Wild cats captured by hidden cameras
Leopardus pardalis (Ocelot). Volcan Barva, Costa Rica.
(This image is one of nearly 52,000 photos of 105 mammal species, taken as part of the first global camera trap mammal study done by The Tropical Ecology Assessment and Monitoring Network (TEAM) )
Wild animals don't like humans and donít act naturally while humans are around. So if you really want a glimpse of how they really live you have to do it while the animals donít know you are looking. And this is where hidden cameras come into play. This is the thinking behind what Conservation International set out to do. The project started in 2008 with 480 hidden automatic cameras placed in seven different countries in some of the most remote areas in the world.
The cameras are camouflaged and do not use flashphotography. They, are heat sensitive, so when they detect something warm nearby they snap a picture. So far the cameras have captured about 52,000 images and snapshots of 105 species including many wild cats. The study is headed by Jorge Ahumada, technical director of the Tropical Ecology Assessment and Monitoring Network. he explains it is a vital tool for the study of animals in their true native environment. Many of the animals photographed are very shy of humans and are much better at hiding from us than we are at finding them.
The cameras can spy on animals during the night just as well as they can during the day. This allows fascinating insights into the life of rare cats, because many of these cats are most active at night and it is often very difficult to study them with conventional methods.
Some of the images from the hidden cameras including the one shown here, were released this August . The first results from the study itself are just about to be published (see reference below).
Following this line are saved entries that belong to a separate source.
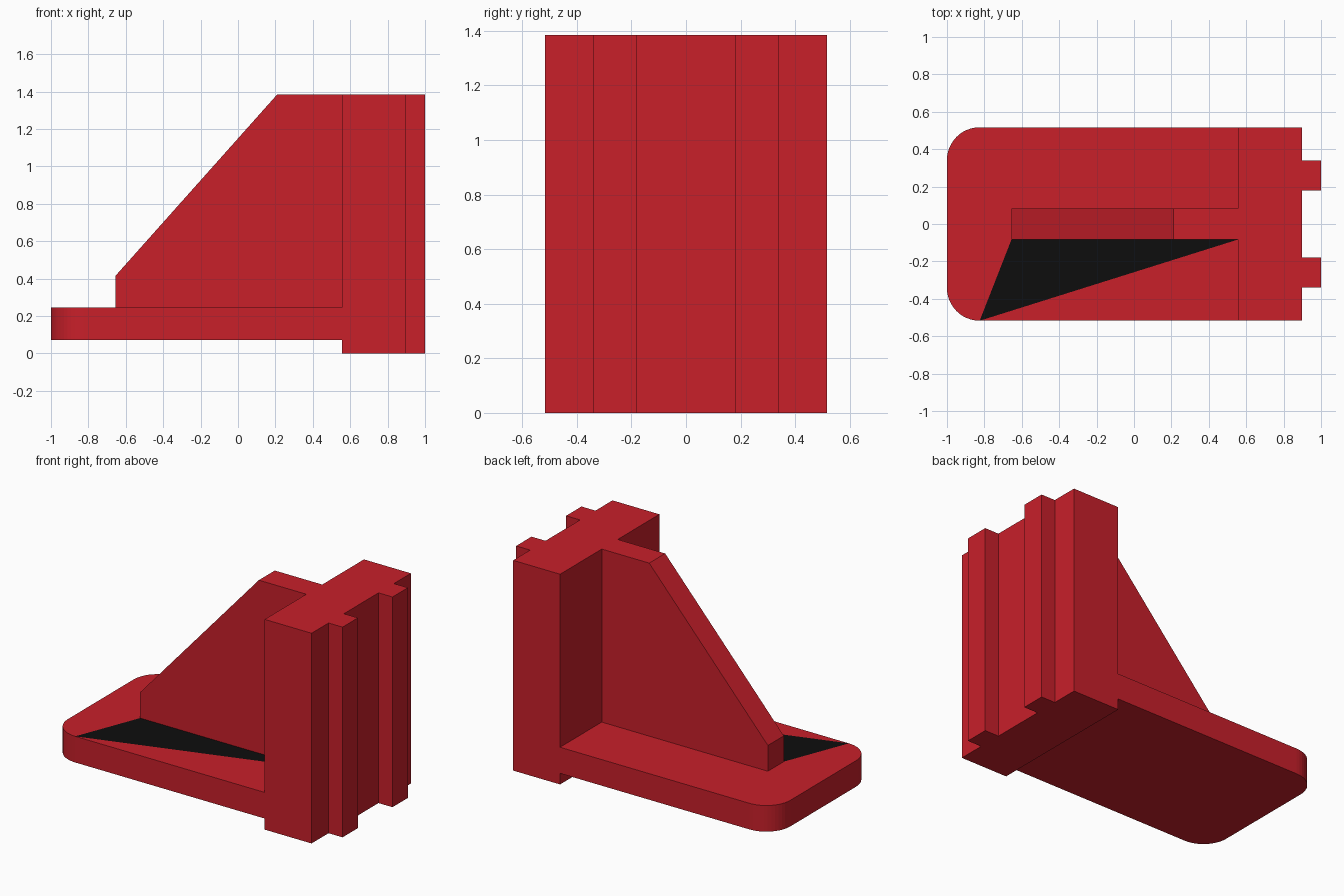
import bpy, bmesh
from math import sin, cos, pi
from mathutils import Vector

if "Cube" in bpy.data.objects:
    bpy.data.objects.remove(bpy.data.objects["Cube"])

W, TOP, PLATE_TOP, WALL_X = 0.517, 1.385, 0.245, 0.556


def material(name, rgb):
    m = bpy.data.materials.new(name)
    m.diffuse_color = (*rgb, 1)
    m.use_nodes = True
    m.node_tree.nodes["Principled BSDF"].inputs["Base Color"].default_value = m.diffuse_color
    return m


def prism(name, points, direction):
    """Extrude a flat outline along a direction into a closed solid."""
    bm = bmesh.new()
    face = bm.faces.new([bm.verts.new(p) for p in points])
    new = bmesh.ops.extrude_face_region(bm, geom=[face])["geom"]
    bmesh.ops.translate(bm, vec=direction,
                        verts=[v for v in new if isinstance(v, bmesh.types.BMVert)])
    bmesh.ops.recalc_face_normals(bm, faces=bm.faces)
    mesh = bpy.data.meshes.new(name)
    bm.to_mesh(mesh)
    bm.free()
    obj = bpy.data.objects.new(name, mesh)
    bpy.context.collection.objects.link(obj)
    return obj


red = material("red", (0.58, 0.014, 0.023))
black = material("black", (0.004, 0.004, 0.004))

# Upright block with two vertical rails, drawn as a half plan and mirrored
half = [(0.898, 0.18), (1.0, 0.18), (1.0, 0.34), (0.898, 0.34), (0.898, W), (WALL_X, W)]
plan = half + [(x, -y) for x, y in reversed(half)]
bracket = prism("bracket", [(x, y, 0) for x, y in plan], (0, 0, TOP))

# Base plate with two rounded corners, running into the block
R, N = 0.175, 12
corner = [(-1 + R - R * sin(a), W - R + R * cos(a))
          for a in (i * pi / 2 / N for i in range(N + 1))]
plan = [(0.7, W - 0.0)] + corner
plan[0] = (WALL_X, W)
plan += [(x, -y) for x, y in reversed(plan)]
plate = prism("base_plate", [(x, y, 0.073) for x, y in plan], (0, 0, PLATE_TOP - 0.073))

# Sloped gusset, sunk into the plate and the block
side = [(-0.655, 0.15), (-0.655, 0.415), (0.21, TOP), (0.7, TOP), (0.7, 0.15)]
gusset = prism("gusset", [(x, -0.083, z) for x, z in side], (0, 0.166, 0))

# Fuse the parts into one solid
bpy.context.view_layer.objects.active = bracket
for part in (plate, gusset):
    mod = bracket.modifiers.new("union", "BOOLEAN")
    mod.operation, mod.solver, mod.object = "UNION", "EXACT", part
    bpy.ops.object.modifier_apply(modifier=mod.name)
    bpy.data.objects.remove(part)

# Black triangle split out of the plate's top face
bracket.data.materials.clear()
bracket.data.materials.append(red)
bracket.data.materials.append(black)
bm = bmesh.new()
bm.from_mesh(bracket.data)
bmesh.ops.remove_doubles(bm, verts=bm.verts, dist=1e-5)
bmesh.ops.dissolve_limit(bm, angle_limit=0.01, verts=bm.verts, edges=bm.edges)
for f in bm.faces:
    f.material_index = 0
    f.smooth = False


def nearest(x, y):
    return min(bm.verts, key=lambda v: (v.co - Vector((x, y, PLATE_TOP))).length)


a, b, c = nearest(-0.655, -0.083), nearest(-1 + R, -W), nearest(WALL_X, -0.083)
for v in (a, c):
    bmesh.ops.connect_verts(bm, verts=[v, b])
for f in bm.faces:
    if len(f.verts) == 3 and set(f.verts) == {a, b, c}:
        f.material_index = 1
bm.to_mesh(bracket.data)
bm.free()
Jorge A. Ahumada1, Carlos E. F. Silva, Krisna Gajapersad, Chris Hallam, Johanna Hurtado, Emanuel Martin, Alex McWilliam, Badru Mugerwa, Tim O'Brien, Francesco Rovero, Douglas Sheil, Wilson R. Spironello, Nurul Winarni and Sandy J. Andelman. Community structure and diversity of tropical forest mammals: data from a global camera trap network. Philosophical Transactions of the Royal Society: Biological Sciences, (2011), vol. 366, 2703-2711.